_Work required_:
Write out, from the entries below, exactly the lines that run between the lines holding "curve.bevel_resolution = 4" and "for side, label", inclusive, and stop there.
*** Opening Provided material ***
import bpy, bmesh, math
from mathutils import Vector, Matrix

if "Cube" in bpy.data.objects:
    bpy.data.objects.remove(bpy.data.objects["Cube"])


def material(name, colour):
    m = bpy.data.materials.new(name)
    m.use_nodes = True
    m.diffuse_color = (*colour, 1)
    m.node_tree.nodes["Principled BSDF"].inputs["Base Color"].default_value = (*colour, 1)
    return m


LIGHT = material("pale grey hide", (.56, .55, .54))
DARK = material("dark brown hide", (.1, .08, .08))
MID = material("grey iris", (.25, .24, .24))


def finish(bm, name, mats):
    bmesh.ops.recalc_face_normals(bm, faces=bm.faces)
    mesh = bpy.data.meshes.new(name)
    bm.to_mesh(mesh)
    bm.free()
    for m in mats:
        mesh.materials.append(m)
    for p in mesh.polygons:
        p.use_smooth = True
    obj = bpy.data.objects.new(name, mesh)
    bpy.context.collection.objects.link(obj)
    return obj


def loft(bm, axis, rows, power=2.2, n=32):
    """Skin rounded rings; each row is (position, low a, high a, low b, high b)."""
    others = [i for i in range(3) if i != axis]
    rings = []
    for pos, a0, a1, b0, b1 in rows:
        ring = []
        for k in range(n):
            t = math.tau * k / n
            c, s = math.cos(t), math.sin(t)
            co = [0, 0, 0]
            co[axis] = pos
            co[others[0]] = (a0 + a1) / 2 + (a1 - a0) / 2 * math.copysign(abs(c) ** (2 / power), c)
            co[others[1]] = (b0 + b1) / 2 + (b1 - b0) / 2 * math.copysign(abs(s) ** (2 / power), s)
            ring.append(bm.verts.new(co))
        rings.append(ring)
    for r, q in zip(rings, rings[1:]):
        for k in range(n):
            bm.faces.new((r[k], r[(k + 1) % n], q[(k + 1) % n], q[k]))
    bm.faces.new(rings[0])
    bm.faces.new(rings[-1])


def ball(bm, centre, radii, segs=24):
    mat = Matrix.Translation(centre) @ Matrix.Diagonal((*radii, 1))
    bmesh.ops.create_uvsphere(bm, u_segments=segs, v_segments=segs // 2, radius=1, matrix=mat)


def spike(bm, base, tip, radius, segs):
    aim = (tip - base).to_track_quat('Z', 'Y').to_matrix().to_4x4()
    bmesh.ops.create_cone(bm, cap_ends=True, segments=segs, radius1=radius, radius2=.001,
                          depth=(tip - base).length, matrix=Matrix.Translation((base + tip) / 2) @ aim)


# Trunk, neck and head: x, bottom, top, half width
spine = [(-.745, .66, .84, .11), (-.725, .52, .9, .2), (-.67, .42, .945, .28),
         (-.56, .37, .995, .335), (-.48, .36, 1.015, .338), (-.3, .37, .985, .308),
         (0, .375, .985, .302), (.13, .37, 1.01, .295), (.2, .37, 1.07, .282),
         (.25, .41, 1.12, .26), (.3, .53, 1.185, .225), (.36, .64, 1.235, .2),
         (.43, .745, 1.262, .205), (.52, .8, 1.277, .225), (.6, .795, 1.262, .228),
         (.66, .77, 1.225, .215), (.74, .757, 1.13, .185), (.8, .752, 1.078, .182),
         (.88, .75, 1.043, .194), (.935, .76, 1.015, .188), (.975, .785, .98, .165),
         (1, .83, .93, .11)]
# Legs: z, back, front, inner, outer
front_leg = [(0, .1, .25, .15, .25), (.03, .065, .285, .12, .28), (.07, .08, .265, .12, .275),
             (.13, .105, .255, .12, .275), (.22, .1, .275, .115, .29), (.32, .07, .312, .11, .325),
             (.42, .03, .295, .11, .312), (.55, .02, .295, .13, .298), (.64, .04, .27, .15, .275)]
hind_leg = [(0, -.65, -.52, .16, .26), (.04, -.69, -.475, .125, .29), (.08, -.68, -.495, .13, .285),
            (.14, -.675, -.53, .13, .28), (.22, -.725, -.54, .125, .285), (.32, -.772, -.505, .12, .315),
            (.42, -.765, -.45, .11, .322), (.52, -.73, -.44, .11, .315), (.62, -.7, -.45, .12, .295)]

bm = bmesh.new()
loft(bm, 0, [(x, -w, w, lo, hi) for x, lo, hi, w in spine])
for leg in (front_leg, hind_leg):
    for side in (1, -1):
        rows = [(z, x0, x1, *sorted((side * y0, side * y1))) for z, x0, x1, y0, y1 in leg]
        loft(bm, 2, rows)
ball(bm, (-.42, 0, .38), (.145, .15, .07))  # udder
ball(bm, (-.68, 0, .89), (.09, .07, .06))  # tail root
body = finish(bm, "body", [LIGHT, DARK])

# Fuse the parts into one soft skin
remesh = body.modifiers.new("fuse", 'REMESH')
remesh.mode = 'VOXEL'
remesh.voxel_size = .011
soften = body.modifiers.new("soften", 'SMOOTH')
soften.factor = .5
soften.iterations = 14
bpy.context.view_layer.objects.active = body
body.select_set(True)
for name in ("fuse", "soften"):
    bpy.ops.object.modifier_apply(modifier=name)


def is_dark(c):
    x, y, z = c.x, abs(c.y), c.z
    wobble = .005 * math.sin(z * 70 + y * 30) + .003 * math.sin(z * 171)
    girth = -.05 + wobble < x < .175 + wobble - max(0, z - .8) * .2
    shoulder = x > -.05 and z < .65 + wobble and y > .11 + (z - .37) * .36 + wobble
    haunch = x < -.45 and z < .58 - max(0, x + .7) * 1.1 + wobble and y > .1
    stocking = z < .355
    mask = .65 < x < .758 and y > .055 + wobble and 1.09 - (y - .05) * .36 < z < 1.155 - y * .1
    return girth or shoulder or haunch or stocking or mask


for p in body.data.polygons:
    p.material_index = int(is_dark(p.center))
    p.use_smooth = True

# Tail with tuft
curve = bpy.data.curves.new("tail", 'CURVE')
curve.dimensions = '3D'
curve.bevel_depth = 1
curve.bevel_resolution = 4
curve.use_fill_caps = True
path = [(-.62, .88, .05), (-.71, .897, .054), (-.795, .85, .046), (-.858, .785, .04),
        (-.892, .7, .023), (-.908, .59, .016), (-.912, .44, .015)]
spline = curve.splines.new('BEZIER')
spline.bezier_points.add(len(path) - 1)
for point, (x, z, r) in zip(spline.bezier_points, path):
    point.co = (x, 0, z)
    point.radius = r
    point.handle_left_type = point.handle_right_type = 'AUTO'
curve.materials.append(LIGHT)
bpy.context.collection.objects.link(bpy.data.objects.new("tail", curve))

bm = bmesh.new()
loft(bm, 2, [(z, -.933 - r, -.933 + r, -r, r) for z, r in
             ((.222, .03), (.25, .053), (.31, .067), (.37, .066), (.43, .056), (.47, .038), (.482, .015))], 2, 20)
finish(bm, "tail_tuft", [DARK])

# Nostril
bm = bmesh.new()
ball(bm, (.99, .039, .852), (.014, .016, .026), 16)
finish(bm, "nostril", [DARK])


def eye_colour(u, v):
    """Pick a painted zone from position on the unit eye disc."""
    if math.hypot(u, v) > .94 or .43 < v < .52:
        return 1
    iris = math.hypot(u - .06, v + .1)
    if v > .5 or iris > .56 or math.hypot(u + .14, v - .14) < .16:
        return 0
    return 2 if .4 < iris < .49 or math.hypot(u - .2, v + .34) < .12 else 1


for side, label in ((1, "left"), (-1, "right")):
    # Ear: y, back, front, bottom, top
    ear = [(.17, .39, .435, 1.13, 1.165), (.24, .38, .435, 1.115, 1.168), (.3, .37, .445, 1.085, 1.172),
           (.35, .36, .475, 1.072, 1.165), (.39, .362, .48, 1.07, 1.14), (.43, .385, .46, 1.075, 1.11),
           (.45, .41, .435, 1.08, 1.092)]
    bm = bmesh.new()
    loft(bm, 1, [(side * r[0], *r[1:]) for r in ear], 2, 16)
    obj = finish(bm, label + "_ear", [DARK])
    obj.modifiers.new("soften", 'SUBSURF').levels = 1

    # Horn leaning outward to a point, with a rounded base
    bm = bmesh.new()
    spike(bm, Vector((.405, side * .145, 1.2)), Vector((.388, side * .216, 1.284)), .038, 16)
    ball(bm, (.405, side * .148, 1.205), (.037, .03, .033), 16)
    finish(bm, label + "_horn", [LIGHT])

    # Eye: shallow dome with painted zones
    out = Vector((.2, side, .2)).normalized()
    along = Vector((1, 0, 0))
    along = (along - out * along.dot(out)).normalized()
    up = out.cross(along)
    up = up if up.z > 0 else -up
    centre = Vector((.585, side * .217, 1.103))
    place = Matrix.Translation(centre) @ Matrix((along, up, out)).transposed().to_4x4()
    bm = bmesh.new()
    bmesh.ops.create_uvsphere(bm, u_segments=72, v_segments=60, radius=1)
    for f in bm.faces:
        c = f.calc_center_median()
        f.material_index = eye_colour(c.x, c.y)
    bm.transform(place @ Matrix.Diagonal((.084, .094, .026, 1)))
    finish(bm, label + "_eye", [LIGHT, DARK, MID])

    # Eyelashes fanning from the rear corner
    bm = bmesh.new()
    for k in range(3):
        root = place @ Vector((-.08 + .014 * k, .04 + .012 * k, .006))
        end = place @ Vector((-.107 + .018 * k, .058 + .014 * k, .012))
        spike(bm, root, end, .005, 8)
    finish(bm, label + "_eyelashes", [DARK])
*** Closing Provided material ***
_Response to the exercise_:
curve.bevel_resolution = 4
curve.use_fill_caps = True
path = [(-.62, .88, .05), (-.71, .897, .054), (-.795, .85, .046), (-.858, .785, .04),
        (-.892, .7, .023), (-.908, .59, .016), (-.912, .44, .015)]
spline = curve.splines.new('BEZIER')
spline.bezier_points.add(len(path) - 1)
for point, (x, z, r) in zip(spline.bezier_points, path):
    point.co = (x, 0, z)
    point.radius = r
    point.handle_left_type = point.handle_right_type = 'AUTO'
curve.materials.append(LIGHT)
bpy.context.collection.objects.link(bpy.data.objects.new("tail", curve))

bm = bmesh.new()
loft(bm, 2, [(z, -.933 - r, -.933 + r, -r, r) for z, r in
             ((.222, .03), (.25, .053), (.31, .067), (.37, .066), (.43, .056), (.47, .038), (.482, .015))], 2, 20)
finish(bm, "tail_tuft", [DARK])

# Nostril
bm = bmesh.new()
ball(bm, (.99, .039, .852), (.014, .016, .026), 16)
finish(bm, "nostril", [DARK])


def eye_colour(u, v):
    """Pick a painted zone from position on the unit eye disc."""
    if math.hypot(u, v) > .94 or .43 < v < .52:
        return 1
    iris = math.hypot(u - .06, v + .1)
    if v > .5 or iris > .56 or math.hypot(u + .14, v - .14) < .16:
        return 0
    return 2 if .4 < iris < .49 or math.hypot(u - .2, v + .34) < .12 else 1


for side, label in ((1, "left"), (-1, "right")):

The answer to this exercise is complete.